We were in the National Museum of Women
in the Arts,looking at dresses by Mary McFadden,
our English Major minds thinking of goddesses
like Aphrodite, Venus, Jackie Kennedy,
their pleated tunics, their embroidered
and beaded gowns. We were talking
about Enheduanna,the first poet,
and what her words mean now, coming down
through the fabric of time. But what was
on our hearts,here in the Capitol, where men
make monuments of cold white stones,
was our mothers, both recently gone.
Their absence, an old one, Persephone
and Demeter in reverse, winterís frozen
length of shot-silk, springís return

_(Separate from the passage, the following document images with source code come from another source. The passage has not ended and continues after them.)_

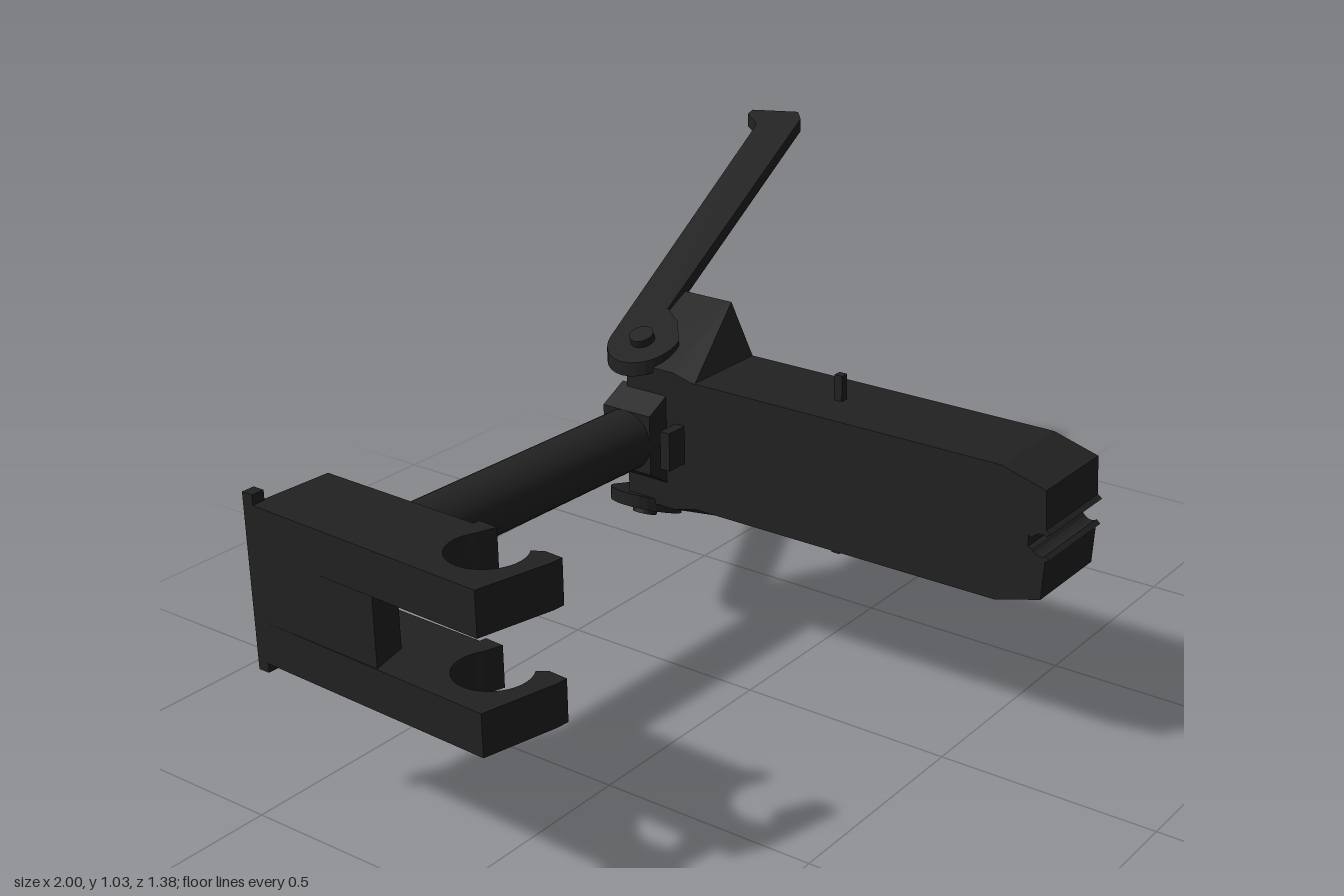
import * as THREE from 'three';
import { ConvexGeometry } from 'three/addons/geometries/ConvexGeometry.js';

const MID = 0.515; // height of the mirror plane
const black = new THREE.MeshStandardMaterial({ color: 0x222222 });
black.name = 'black plastic';
const grey = new THREE.MeshStandardMaterial({ color: 0x8a8a8a });
grey.name = 'screw grey';

// Extrude a plan outline of [x, z] points from y0 to y1
function plan(points, y0, y1) {
  const shape = new THREE.Shape(points.map(([x, z]) => new THREE.Vector2(x, -z)));
  const geo = new THREE.ExtrudeGeometry(shape, { depth: y1 - y0, bevelEnabled: false });
  return geo.rotateX(-Math.PI / 2).translate(0, y0, 0);
}

// Extrude a side outline of [z, y] points from x0 to x1
function side(points, x0, x1) {
  const shape = new THREE.Shape(points.map(([z, y]) => new THREE.Vector2(-z, y)));
  const geo = new THREE.ExtrudeGeometry(shape, { depth: x1 - x0, bevelEnabled: false });
  return geo.rotateY(Math.PI / 2).translate(x0, 0, 0);
}

function arc(cx, cy, r, from, to, n) {
  return Array.from({ length: n + 1 }, (_, i) => {
    const a = THREE.MathUtils.degToRad(from + (to - from) * i / n);
    return [cx + r * Math.cos(a), cy + r * Math.sin(a)];
  });
}

export function createModel() {
  const model = new THREE.Group();
  const add = (name, geo, mat = black) => {
    const mesh = new THREE.Mesh(geo, mat);
    mesh.name = name;
    model.add(mesh);
    return mesh;
  };
  const box = (name, x0, x1, y0, y1, z0, z1) => add(name,
    new THREE.BoxGeometry(x1 - x0, y1 - y0, z1 - z0)
      .translate((x0 + x1) / 2, (y0 + y1) / 2, (z0 + z1) / 2));

  // Long body with chamfered nose and a rounded snap notch
  add('body', side([
    [-0.3, 0.365], [0.57, 0.365], [0.675, 0.395], [0.68, 0.48], [0.69, 0.487], [0.68, 0.495],
    ...arc(0.67, MID, 0.025, -70, -150, 4), [0.64, 0.505],
    [0.64, 0.53], ...arc(0.67, MID, 0.025, 150, 70, 4), [0.68, 0.537],
    [0.69, 0.544], [0.68, 0.552], [0.675, 0.637], [0.57, 0.667], [-0.3, 0.667],
  ], 0.07, 0.29));
  box('notchRecess', 0.285, 0.292, 0.49, 0.54, 0.59, 0.64);

  // Flared hinge head, taller on its outer side
  const flare = [];
  for (const s of [-1, 1]) {
    for (const [x, h, z] of [
      [0.07, 0.15, -0.2], [0.29, 0.15, -0.2], [0.07, 0.165, -0.26],
      [0.29, 0.268, -0.26], [0.07, 0.165, -0.39], [0.29, 0.268, -0.39],
    ]) flare.push(new THREE.Vector3(x, MID + s * h, z));
  }
  add('hingeHead', new ConvexGeometry(flare));

  // Splayed arms with rounded hinge ends and hooked tips
  const armOutline = [
    ...arc(0.125, -0.38, 0.085, 78, 258, 14),
    [0.9, -0.635], [0.925, -0.645], [0.953, -0.69], [0.972, -0.69],
    [0.985, -0.62], [0.995, -0.565], [0.97, -0.54], [0.23, -0.395], [0.2, -0.345],
  ];
  for (const s of [1, -1]) {
    const geo = plan(armOutline, -0.016, 0.016);
    const p = geo.attributes.position;
    for (let i = 0; i < p.count; i++) {
      p.setY(i, p.getY(i) + MID + s * (0.144 + 0.356 * p.getX(i)));
    }
    geo.computeVertexNormals();
    add(s > 0 ? 'upperArm' : 'lowerArm', geo);
    const bolt = add('hingeBolt', new THREE.CylinderGeometry(0.028, 0.028, 0.05, 20));
    bolt.position.set(0.12, MID + s * 0.195, -0.38);
    bolt.rotation.z = s * 0.342;
    // Small locating pin on the body
    box('bodyPin', 0.17, 0.19, MID + s * 0.175 - 0.035, MID + s * 0.175 + 0.035, 0.1, 0.12);
  }

  // Cross tube and its flared root
  const a = new THREE.Vector3(-0.8, 0.52, -0.378);
  const b = new THREE.Vector3(0.08, 0.52, -0.347);
  const tube = add('crossTube', new THREE.CylinderGeometry(0.07, 0.07, a.distanceTo(b), 32));
  tube.position.copy(a).add(b).multiplyScalar(0.5);
  tube.quaternion.setFromUnitVectors(new THREE.Vector3(0, 1, 0), b.clone().sub(a).normalize());
  const root = new THREE.Shape([[0.01, 0.45], [0.08, 0.405], [0.08, 0.625], [0.01, 0.59]]
    .map(([x, y]) => new THREE.Vector2(x, y)));
  add('tubeRoot', new THREE.ExtrudeGeometry(root, { depth: 0.13, bevelEnabled: false })
    .translate(0, 0, -0.41));
  box('sideTab', 0.015, 0.08, 0.47, 0.56, -0.255, -0.23);

  // Clamp: two C-shaped forks joined by a stepped core
  const fork = [
    [-0.975, -0.472], [-0.78, -0.462], [-0.79, -0.07], [-0.775, -0.068], [-0.778, -0.022],
    ...arc(-0.865, 0.03, 0.08, -55, -305, 24),
    [-0.805, 0.118], [-0.808, 0.162], [-0.835, 0.16], [-1, 0.122],
  ];
  add('lowerFork', plan(fork, 0.348, 0.44));
  add('upperFork', plan(fork, 0.592, 0.688));
  add('clampCore', plan([
    [-0.975, -0.472], [-0.78, -0.462], [-0.784, -0.36], [-0.89, -0.32],
    [-0.9, -0.17], [-0.986, -0.15],
  ], 0.44, 0.592));
  box('clampPin', -0.975, -0.945, 0.327, 0.71, -0.492, -0.465);

  // Screws under the body
  for (const [z, r] of [[0.31, 0.04], [0.445, 0.03]]) {
    add('screw', new THREE.CylinderGeometry(r, r, 0.009, 24).translate(0.18, 0.361, z), grey);
  }
  return model;
}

in green brocade. But there is no
returning in this story, each of us
unmothered now. Grief has dressed us
in black caftans. Across town,
in the Tidal Basin, the Yoshino
cherry trees have let down
their gorgeous petals,wrapping the earth
in pink ribbons, the way a ballerina tapes
her ankles in silk that seems fragile,
but is strong enough to keep her
on her toes as long as she needs
to remain en pointe.
~Barbara Crooker

poems online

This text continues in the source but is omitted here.